Thursday, November 3, 2011

War Horse

Oscar prognosticators lately have been crowing about Steven Spielberg's other December release: War Horse. A quick internet search should reveal why. It is a World War I narrative set on the English countryside that chronicles the story of "a boy and his horse." The premise is dubious and potentially fraught with ideological quandary, but Spielberg's name on a wartime drama all but guarantees it a spot on the list of Best Picture nominees. Feedback has recently begun to emerge on the movie, and, while I won't speculate very much regarding its Oscar chances, I did have the opportunity to see the film recently and can offer some reflections.

The film centers on a horse named Joey, who is auctioned off to a poor farmer who can hardly afford to maintain the farm and support his family. The farmer's son, Albert (Jeremy Irvine), trains Joey to plow the fields and eventually takes the horse under his wing. Structurally, War Horse resembles Spielberg's film of ten years ago, A.I.. The first act presents a focused family drama before drastically changing course for an episodic second act, which follows the horse on a series of encounters with a variety of folks on different sides of the war. Like A.I., this film is most effective in delivering the shorter vignettes in its long middle section rather than with the main story established in the opening 30 to 40 minutes. However, while A.I. gave us a machine who simulated the actions and emotions of a human, Spielberg here asks us to invest in an animal that cannot feel or simulate human emotion. But to my surprise, the "horse perspective" plot device works very well because the story remains fixed on the human characters that weave throughout the horse's narrative. Each of the smaller portraits in the middle of the film are delicate and compelling in depicting how various individuals are affected by and participate in the war. The human characters are mostly all good people who do little things to help each other out. While not especially subtle, these smaller stories are quilted together into a larger anti-war mosaic that I found much more convincing than the director's 1998 anti-(but-also-pro-)war film Saving Private Ryan. This film gives us characters on all sides of the conflict that are fearful, caring, and human.

In Spielberg's vision, the larger context for the war and the strategic interests of the sides are not factors. This is where the plot element of the horse perspective plays a key role. Without projecting too much human feeling onto the horse, Spielberg uses Joey's story to fashion benign observances of the fear and benevolence. The film adopts a serious view of the implications for war while also citing the need to distort its reality (particularly in a wonderful passage involving on older Frenchmen and his granddaughter). One common thread to the human stories is the often dehumanizing social roles we inevitably must inhabit to survive. And as is typical of a Spielberg film, technology also features prominently among the film's thematic undercurrents, particularly the technology of warfare. Another integral element that begs further exploration is how people communicate, whether with animals, the enemy, or through technology.

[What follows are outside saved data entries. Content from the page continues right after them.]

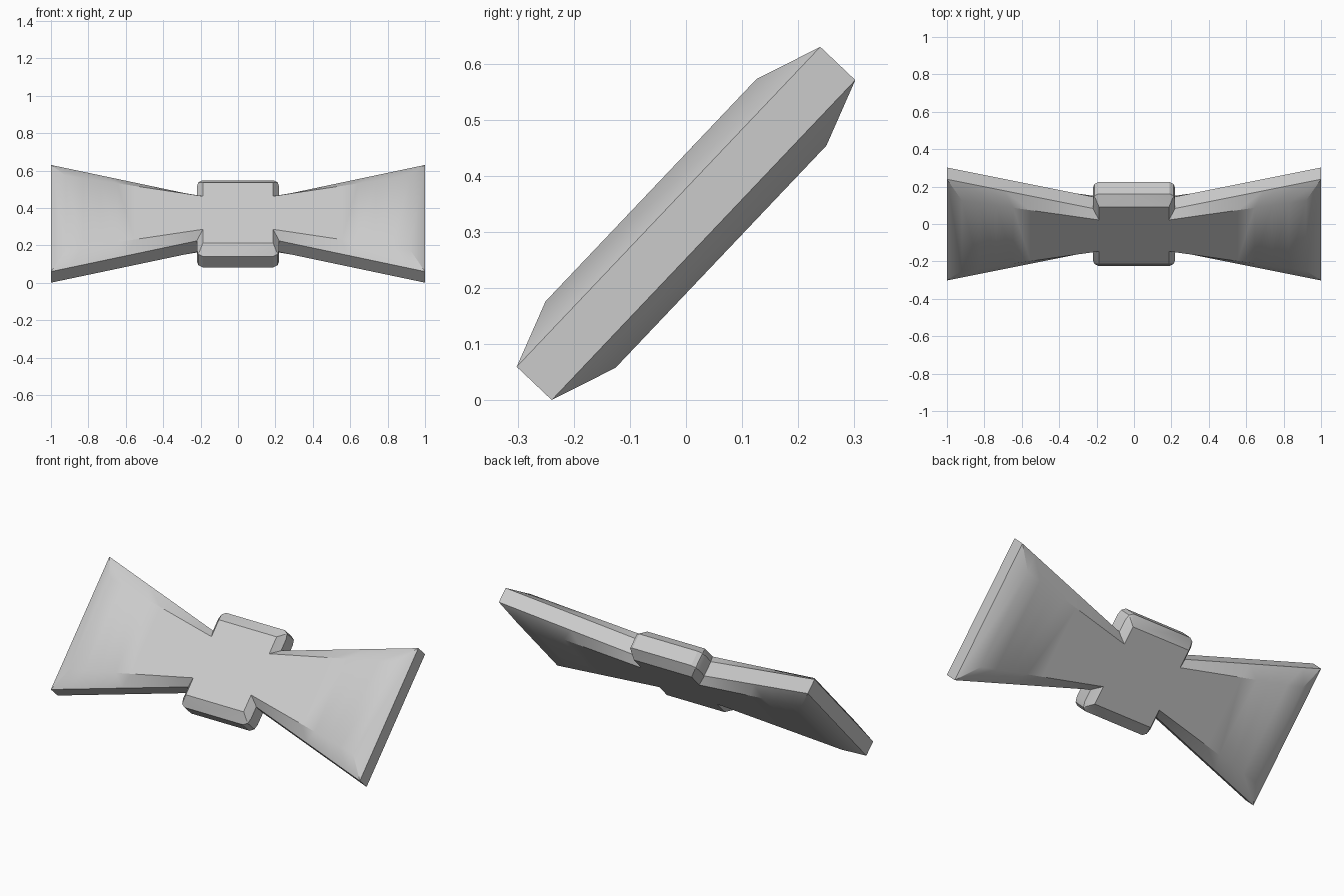
import bpy
import bmesh
import math
from mathutils import Matrix

cube = bpy.data.objects.get("Cube")
if cube:
    bpy.data.objects.remove(cube, do_unlink=True)

grey = bpy.data.materials.new("light_grey")
grey.use_nodes = True
COLOUR = (0.6, 0.6, 0.6, 1)
grey.diffuse_color = COLOUR
grey.node_tree.nodes["Principled BSDF"].inputs["Base Color"].default_value = COLOUR

FACE, RIM = 0.086, 0.043          # half thickness of the flat faces and of the rims
# Local axes: x = width, y = up along the tie, z = front normal; then tilted back
TILT = Matrix.Translation((0, 0, 0.315)) @ Matrix.Rotation(math.radians(46.5), 4, "X")


def loft(name, rings):
    """Skin a list of equal closed rings and cap both ends."""
    bm = bmesh.new()
    loops = [[bm.verts.new(p) for p in ring] for ring in rings]
    for a, b in zip(loops, loops[1:]):
        for i in range(len(a)):
            j = (i + 1) % len(a)
            bm.faces.new((a[i], a[j], b[j], b[i]))
    bm.faces.new(loops[0])
    bm.faces.new(loops[-1])
    bmesh.ops.remove_doubles(bm, verts=bm.verts, dist=1e-5)
    bmesh.ops.recalc_face_normals(bm, faces=bm.faces)
    mesh = bpy.data.meshes.new(name)
    bm.to_mesh(mesh)
    bm.free()
    mesh.transform(TILT)
    mesh.materials.append(grey)
    ob = bpy.data.objects.new(name, mesh)
    bpy.context.collection.objects.link(ob)
    bpy.ops.object.select_all(action="DESELECT")
    ob.select_set(True)
    bpy.context.view_layer.objects.active = ob
    bpy.ops.object.shade_smooth_by_angle(angle=math.radians(30))
    return ob


def wing(name, side):
    """Flared wing: raised flat panel with sloped borders down to a thin rim."""
    rings = []
    steps = 8
    for k in range(steps + 1):
        t = k / steps
        xf, uf = 0.187 + 0.733 * t, 0.122 + 0.151 * t    # edge of the flat panel
        xr, ur = 0.187 + 0.813 * t, 0.157 + 0.236 * t    # outer rim
        rings.append([(side * xf, uf, FACE), (side * xr, ur, RIM),
                      (side * xr, ur, -RIM), (side * xf, uf, -FACE),
                      (side * xf, -uf, -FACE), (side * xr, -ur, -RIM),
                      (side * xr, -ur, RIM), (side * xf, -uf, FACE)])
    # fold the sloped end border onto the rim line
    last = rings[-1]
    rim_end = [(side, math.copysign(0.393, y), math.copysign(RIM, z)) for x, y, z in last]
    return loft(name, rings + [rim_end])


wing("left_wing", 1)
wing("right_wing", -1)


def outline(points, z):
    """Mirror one corner's points into a closed four-corner outline."""
    ring = []
    for sx, sy in ((1, 1), (-1, 1), (-1, -1), (1, -1)):
        corner = points if sx * sy > 0 else points[::-1]
        ring += [(sx * x, sy * y, z) for x, y in corner]
    return ring


# Centre knot with a sloped border and cut corners
flat = [(0.187, 0.222)] * 3
rim = [(0.22, 0.235), (0.212, 0.265), (0.19, 0.28)]


def knot():
    bm = bmesh.new()
    for pts, z in ((flat, FACE), (rim, RIM)):
        for s in (1, -1):
            for p in set(outline(pts, s * z)):
                bm.verts.new(p)
    bmesh.ops.convex_hull(bm, input=bm.verts)
    bmesh.ops.dissolve_limit(bm, angle_limit=0.01, verts=bm.verts, edges=bm.edges)
    bmesh.ops.recalc_face_normals(bm, faces=bm.faces)
    mesh = bpy.data.meshes.new("centre_knot")
    bm.to_mesh(mesh)
    bm.free()
    mesh.transform(TILT)
    mesh.materials.append(grey)
    ob = bpy.data.objects.new("centre_knot", mesh)
    bpy.context.collection.objects.link(ob)
    bpy.ops.object.select_all(action="DESELECT")
    ob.select_set(True)
    bpy.context.view_layer.objects.active = ob
    bpy.ops.object.shade_smooth_by_angle(angle=math.radians(30))


knot()
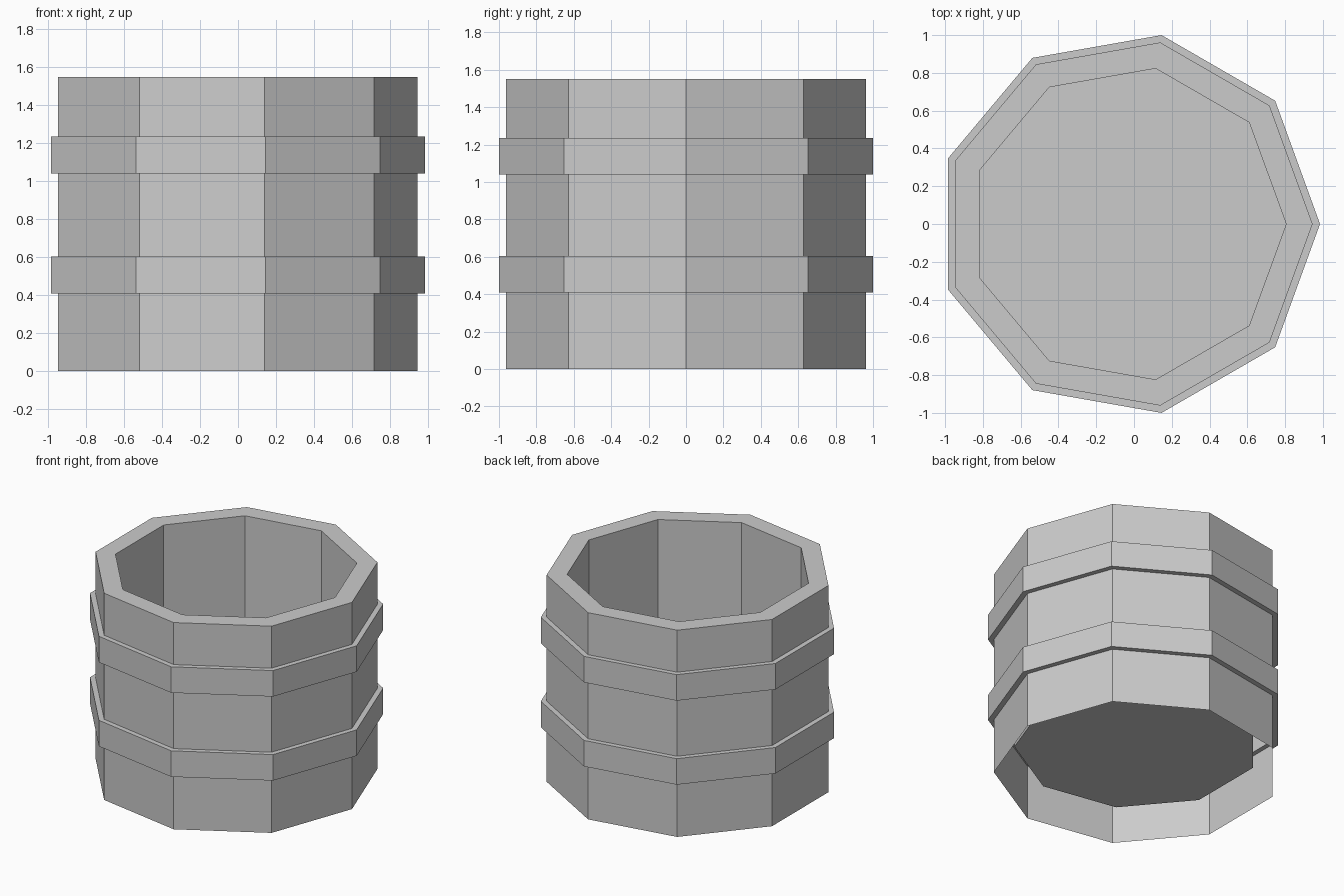
import bpy, bmesh, math

if "Cube" in bpy.data.objects:
    bpy.data.objects.remove(bpy.data.objects["Cube"])

SIDES = 9
CX = -0.0306  # a nine-sided shape is off-centre in x, so shift it back


def lathe(name, profile, closed=False, cap_end=False):
    """Sweep (radius, z) points around z in nine flat sides."""
    bm = bmesh.new()
    loops = []
    for r, z in profile:
        loops.append([bm.verts.new((CX + r * math.cos(math.tau * i / SIDES),
                                    r * math.sin(math.tau * i / SIDES), z))
                      for i in range(SIDES)])
    pairs = list(zip(loops, loops[1:]))
    if closed:
        pairs.append((loops[-1], loops[0]))
    for a, b in pairs:
        for i in range(SIDES):
            j = (i + 1) % SIDES
            bm.faces.new((a[i], a[j], b[j], b[i]))
    if cap_end:
        bm.faces.new(loops[-1])
    mesh = bpy.data.meshes.new(name)
    bm.to_mesh(mesh)
    bm.free()
    obj = bpy.data.objects.new(name, mesh)
    bpy.context.collection.objects.link(obj)
    return obj


# Tub: outer wall, flat rim, inner wall and raised floor, open underneath
lathe("tub_body", [(0.976, 0), (0.976, 1.55), (0.836, 1.55), (0.836, 0.2)],
      cap_end=True)

# Two hoops around the tub
for name, z0, z1 in (("lower_hoop", 0.41, 0.605), ("upper_hoop", 1.04, 1.235)):
    lathe(name, [(1.0154, z0), (1.0154, z1), (0.94, z1), (0.94, z0)], closed=True)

Considering all that it has going for it, it's a wonder that the film's main plot is its most problematic element. That is not to say the story of Albert and Joey is vapid; it just doesn't connect on the gut-emotional level that Spielberg is known for registering. He handles the early scenes of familial drama with uncharacteristic sluggishness and sentimentalizes Albert and Joey's relationship and Albert's relationship with his father to an extent that will some will find too much to stomach. And the John Ford-inspired ending —in which Spielberg uses every item at his disposal from the sentimentality toolbox— reminds of the ultimate simplicity of the narrative, which after all is about a boy and his horse. Nonetheless, despite baring the director's weaknesses, War Horse also showcases Spielberg's considerable strengths, which include the ability to infuse a tired, maudlin plot with a high level of visual sophistication and narrative dimension. (Steven Spielberg, 2011) ***

[On the film's Oscar chances I will say this: If War Horse has a shot, it's going to be on audience response. I expect critics are going to be hard on this film. It might have the broad support of the general reviewing community but the more discerning circles will be unsparing, much like response to last year's winner, The King's Speech.]